[In an Air & Space museum]
Guide: Right this way, please.
Teacher: Stay in line children, we’re on our best behavior at the Earth Early Space Exploration Museum.
Guide: And here we have the life-sized recreation of the Fermi Gamma-ray Space Telescope which launched waaaay back in 2008.
Entoz: What does Fermi have to do with dark matter?
Guide: In the 20th century, Weakly Interacting Massive Particles, or WIMPs, were first hypothesized to be a form of dark matter.
Guide: In this theory, two WIMPs can annihilate each other, producing gamma rays. Because dark matter is spread out over vast but specific regions, like around galaxies, Fermi should see a continuous gamma-ray glow from dark matter regions.
Enotz: So, did Fermi detect this gamma-ray glow?
Alkina: Entoz! We learned about that last semester, you weren’t paying attention.
What does it mean?
Weakly Interacting Massive Particle (WIMP) – WIMPs are hypothesized sub-atomic particles that interact only through gravity and the weak force.
In human speak please!
We currently do not know what makes up dark matter, but one possibility is WIMPs. These heavy particles do not emit, absorb, nor reflect light. However, a WIMP can annihilate when it comes into contact with another WIMP. In the annihilation process the mass of the two WIMPs is converted to gamma rays. Dark matter can be more easily detected in regions where there is little to no normal matter (e.g. galactic halos) and we would expect to see a steady stream of gamma rays emanating from these regions if WIMPs exist due to their constant annihilation.

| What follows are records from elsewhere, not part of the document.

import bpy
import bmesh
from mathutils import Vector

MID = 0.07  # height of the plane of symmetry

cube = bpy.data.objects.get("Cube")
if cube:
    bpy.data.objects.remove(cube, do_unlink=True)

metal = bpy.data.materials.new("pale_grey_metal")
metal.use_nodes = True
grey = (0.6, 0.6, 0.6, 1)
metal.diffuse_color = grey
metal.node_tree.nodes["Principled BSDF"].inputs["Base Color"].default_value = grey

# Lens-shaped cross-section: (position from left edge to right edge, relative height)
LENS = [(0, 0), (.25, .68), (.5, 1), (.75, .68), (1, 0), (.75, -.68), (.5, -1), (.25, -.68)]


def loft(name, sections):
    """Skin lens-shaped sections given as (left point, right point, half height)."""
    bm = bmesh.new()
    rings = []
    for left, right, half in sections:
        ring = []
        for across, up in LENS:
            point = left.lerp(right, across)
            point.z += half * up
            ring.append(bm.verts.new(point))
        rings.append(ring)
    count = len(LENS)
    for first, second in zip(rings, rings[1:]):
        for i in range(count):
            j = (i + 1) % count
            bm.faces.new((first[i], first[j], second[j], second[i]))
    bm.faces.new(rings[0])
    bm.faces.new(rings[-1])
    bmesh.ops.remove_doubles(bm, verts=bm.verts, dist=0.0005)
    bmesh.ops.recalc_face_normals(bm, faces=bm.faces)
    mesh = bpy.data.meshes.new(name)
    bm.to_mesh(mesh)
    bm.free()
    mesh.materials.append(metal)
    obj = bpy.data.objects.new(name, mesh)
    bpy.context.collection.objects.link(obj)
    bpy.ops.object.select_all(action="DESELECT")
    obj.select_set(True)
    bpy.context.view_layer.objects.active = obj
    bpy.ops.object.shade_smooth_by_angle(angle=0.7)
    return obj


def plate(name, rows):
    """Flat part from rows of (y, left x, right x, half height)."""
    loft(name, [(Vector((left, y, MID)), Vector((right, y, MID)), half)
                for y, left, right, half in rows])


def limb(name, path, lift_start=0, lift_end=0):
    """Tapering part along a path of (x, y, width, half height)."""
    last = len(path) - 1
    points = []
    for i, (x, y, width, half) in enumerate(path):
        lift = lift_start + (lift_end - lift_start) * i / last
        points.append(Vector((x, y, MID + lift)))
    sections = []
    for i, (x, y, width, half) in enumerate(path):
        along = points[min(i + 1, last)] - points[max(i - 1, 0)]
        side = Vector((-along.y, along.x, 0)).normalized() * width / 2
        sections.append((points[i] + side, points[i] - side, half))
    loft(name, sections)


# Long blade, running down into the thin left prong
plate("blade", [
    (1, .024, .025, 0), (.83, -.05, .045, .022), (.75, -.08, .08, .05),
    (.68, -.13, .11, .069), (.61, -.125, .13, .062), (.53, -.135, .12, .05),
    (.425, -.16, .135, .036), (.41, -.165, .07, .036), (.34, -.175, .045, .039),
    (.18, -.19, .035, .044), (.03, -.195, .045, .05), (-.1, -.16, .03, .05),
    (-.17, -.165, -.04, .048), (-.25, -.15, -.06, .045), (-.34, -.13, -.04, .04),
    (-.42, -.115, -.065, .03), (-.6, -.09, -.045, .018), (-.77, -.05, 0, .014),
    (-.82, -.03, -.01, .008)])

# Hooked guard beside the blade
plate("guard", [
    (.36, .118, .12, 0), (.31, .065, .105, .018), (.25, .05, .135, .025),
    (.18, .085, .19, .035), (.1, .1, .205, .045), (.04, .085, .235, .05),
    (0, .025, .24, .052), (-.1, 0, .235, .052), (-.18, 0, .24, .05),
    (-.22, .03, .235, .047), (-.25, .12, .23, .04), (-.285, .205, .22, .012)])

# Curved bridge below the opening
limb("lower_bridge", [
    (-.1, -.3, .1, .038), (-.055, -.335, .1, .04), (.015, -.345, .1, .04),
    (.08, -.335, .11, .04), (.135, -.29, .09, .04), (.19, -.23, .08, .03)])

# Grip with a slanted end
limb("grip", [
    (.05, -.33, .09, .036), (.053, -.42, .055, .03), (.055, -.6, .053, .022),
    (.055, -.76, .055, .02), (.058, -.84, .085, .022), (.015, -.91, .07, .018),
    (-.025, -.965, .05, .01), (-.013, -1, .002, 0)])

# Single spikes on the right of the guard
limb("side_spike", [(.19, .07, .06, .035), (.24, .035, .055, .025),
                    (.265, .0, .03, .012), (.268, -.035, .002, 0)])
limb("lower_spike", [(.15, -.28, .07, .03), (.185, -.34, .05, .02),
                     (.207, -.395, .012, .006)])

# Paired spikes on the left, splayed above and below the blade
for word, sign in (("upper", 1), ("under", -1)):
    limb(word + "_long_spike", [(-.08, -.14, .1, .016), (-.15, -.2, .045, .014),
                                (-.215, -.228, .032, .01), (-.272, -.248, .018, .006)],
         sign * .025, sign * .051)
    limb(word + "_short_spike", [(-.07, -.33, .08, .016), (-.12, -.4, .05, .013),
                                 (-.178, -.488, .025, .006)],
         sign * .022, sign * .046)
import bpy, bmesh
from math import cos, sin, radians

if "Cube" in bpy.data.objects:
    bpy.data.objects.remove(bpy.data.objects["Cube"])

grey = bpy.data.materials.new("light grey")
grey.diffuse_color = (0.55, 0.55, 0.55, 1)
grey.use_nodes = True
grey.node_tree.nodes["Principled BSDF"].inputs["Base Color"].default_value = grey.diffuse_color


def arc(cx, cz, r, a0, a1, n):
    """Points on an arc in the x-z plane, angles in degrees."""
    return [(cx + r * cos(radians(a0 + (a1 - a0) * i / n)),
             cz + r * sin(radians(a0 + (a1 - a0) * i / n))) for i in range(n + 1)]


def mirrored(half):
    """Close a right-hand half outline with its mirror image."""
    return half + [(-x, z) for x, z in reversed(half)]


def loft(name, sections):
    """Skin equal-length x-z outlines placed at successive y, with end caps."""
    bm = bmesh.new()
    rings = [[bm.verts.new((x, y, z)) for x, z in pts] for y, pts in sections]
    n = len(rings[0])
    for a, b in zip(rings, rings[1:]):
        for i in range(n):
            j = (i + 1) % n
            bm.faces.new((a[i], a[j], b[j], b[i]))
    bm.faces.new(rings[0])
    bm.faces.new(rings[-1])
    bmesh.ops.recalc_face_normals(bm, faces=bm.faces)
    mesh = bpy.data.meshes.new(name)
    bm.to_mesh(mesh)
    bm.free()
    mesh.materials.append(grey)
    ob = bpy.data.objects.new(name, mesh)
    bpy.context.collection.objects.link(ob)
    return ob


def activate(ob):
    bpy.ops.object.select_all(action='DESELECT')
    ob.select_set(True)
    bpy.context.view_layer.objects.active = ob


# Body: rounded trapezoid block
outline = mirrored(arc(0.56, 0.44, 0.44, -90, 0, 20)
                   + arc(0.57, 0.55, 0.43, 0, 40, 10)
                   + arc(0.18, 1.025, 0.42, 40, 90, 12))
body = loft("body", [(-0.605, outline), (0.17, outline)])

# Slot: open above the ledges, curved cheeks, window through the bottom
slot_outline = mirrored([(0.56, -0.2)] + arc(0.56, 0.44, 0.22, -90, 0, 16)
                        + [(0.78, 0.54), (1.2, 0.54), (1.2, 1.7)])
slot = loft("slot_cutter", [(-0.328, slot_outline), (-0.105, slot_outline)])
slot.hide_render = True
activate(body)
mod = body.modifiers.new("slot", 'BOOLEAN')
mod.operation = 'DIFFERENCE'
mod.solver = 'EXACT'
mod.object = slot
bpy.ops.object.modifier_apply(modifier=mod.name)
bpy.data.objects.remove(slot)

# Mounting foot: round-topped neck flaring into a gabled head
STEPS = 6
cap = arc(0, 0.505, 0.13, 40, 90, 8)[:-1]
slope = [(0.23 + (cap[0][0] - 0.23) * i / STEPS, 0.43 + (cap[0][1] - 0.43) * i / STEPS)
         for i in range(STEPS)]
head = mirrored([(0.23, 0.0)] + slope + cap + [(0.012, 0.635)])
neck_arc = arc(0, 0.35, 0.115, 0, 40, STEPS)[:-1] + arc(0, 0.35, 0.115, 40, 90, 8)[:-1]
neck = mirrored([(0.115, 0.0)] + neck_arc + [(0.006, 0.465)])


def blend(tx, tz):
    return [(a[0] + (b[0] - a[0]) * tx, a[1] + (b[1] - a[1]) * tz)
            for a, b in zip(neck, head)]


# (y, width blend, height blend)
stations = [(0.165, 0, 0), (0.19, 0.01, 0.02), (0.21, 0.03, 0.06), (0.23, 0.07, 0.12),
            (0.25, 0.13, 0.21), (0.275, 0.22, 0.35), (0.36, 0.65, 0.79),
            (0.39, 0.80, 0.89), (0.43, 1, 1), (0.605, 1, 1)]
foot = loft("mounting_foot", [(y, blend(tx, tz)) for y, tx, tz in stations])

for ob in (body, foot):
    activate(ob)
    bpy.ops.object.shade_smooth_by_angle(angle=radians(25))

To date, Fermi has not detected the gamma-ray glow of annihilating WIMPs.
Is that all?
Dark matter detection. – A news article about how Fermi might detect dark matter.
Fermi Telescope Finds Giant Structure in our Galaxy – Although Fermi has not yet discovered dark matter, Fermi’s search for dark matter near the center of our Milky Way galaxy, led to the discovery of giant, gamma-ray emitting bubbles.